> **What to do**
Lines below starting with the line with "from mathutils import Vector" and going on through the line with "depth = (FRONT, PANEL)" must be output exactly; the rest of the records must be left out.

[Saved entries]
_____

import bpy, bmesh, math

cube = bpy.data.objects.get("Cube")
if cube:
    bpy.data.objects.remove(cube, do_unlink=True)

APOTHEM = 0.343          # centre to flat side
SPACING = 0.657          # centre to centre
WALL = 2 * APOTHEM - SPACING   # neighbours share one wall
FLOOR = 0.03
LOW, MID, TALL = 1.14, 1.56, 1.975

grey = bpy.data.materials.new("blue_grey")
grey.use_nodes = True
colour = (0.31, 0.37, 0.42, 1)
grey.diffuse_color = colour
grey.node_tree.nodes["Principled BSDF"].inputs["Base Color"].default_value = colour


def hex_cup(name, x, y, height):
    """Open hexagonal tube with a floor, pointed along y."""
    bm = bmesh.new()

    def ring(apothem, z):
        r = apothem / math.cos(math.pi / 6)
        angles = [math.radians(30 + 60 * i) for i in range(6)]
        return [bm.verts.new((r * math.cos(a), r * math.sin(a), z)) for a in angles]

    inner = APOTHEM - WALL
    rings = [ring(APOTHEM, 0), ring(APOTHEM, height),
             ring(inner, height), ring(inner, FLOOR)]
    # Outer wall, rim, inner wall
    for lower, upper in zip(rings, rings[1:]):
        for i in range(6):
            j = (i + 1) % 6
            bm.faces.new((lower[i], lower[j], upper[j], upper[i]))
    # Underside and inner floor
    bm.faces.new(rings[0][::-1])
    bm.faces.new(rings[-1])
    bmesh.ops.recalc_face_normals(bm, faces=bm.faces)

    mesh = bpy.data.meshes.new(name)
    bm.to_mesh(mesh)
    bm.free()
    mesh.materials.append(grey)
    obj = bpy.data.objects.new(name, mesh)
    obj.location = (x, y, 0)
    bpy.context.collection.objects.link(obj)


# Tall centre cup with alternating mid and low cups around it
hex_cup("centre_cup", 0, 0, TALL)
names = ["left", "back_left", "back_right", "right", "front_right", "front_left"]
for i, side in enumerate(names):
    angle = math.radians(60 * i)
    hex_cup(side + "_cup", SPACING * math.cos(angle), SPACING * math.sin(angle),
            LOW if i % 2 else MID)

_____

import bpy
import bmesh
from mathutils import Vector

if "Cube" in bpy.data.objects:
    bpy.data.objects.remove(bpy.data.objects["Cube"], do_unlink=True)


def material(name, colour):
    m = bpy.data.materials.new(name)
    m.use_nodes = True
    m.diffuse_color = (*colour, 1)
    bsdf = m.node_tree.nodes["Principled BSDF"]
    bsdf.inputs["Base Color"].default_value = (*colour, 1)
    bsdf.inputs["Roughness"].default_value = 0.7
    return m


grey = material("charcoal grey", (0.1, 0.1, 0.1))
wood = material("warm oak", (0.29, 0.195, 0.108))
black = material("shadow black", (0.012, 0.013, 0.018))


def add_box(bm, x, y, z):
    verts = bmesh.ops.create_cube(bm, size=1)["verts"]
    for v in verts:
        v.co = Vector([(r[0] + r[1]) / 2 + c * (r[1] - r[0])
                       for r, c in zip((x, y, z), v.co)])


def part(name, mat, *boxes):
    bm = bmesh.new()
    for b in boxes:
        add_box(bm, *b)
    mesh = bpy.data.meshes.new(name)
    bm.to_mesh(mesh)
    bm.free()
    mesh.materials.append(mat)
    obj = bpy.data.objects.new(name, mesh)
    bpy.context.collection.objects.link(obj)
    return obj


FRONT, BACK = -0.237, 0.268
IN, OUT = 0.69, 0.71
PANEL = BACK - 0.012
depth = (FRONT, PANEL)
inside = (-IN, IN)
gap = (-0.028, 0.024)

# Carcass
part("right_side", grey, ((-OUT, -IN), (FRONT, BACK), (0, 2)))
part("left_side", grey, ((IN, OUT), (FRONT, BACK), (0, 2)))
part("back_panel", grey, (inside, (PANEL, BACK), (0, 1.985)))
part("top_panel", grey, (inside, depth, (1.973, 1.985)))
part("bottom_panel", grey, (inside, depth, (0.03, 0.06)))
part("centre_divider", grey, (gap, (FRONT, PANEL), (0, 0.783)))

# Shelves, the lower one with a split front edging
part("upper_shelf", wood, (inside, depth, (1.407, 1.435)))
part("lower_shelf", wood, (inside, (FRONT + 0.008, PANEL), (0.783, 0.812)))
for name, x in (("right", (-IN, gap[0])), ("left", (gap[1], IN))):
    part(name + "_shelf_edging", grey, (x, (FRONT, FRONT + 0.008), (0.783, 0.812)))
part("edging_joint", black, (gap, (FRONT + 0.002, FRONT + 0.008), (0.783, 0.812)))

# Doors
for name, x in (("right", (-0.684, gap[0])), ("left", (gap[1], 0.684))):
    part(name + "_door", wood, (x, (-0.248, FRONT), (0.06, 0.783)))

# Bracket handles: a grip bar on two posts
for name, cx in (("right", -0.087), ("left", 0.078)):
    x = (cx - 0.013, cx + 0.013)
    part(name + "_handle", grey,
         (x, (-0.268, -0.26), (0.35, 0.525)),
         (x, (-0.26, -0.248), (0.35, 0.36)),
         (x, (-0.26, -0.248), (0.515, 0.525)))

_____

> **Response box**
from mathutils import Vector

if "Cube" in bpy.data.objects:
    bpy.data.objects.remove(bpy.data.objects["Cube"], do_unlink=True)


def material(name, colour):
    m = bpy.data.materials.new(name)
    m.use_nodes = True
    m.diffuse_color = (*colour, 1)
    bsdf = m.node_tree.nodes["Principled BSDF"]
    bsdf.inputs["Base Color"].default_value = (*colour, 1)
    bsdf.inputs["Roughness"].default_value = 0.7
    return m


grey = material("charcoal grey", (0.1, 0.1, 0.1))
wood = material("warm oak", (0.29, 0.195, 0.108))
black = material("shadow black", (0.012, 0.013, 0.018))


def add_box(bm, x, y, z):
    verts = bmesh.ops.create_cube(bm, size=1)["verts"]
    for v in verts:
        v.co = Vector([(r[0] + r[1]) / 2 + c * (r[1] - r[0])
                       for r, c in zip((x, y, z), v.co)])


def part(name, mat, *boxes):
    bm = bmesh.new()
    for b in boxes:
        add_box(bm, *b)
    mesh = bpy.data.meshes.new(name)
    bm.to_mesh(mesh)
    bm.free()
    mesh.materials.append(mat)
    obj = bpy.data.objects.new(name, mesh)
    bpy.context.collection.objects.link(obj)
    return obj


FRONT, BACK = -0.237, 0.268
IN, OUT = 0.69, 0.71
PANEL = BACK - 0.012
depth = (FRONT, PANEL)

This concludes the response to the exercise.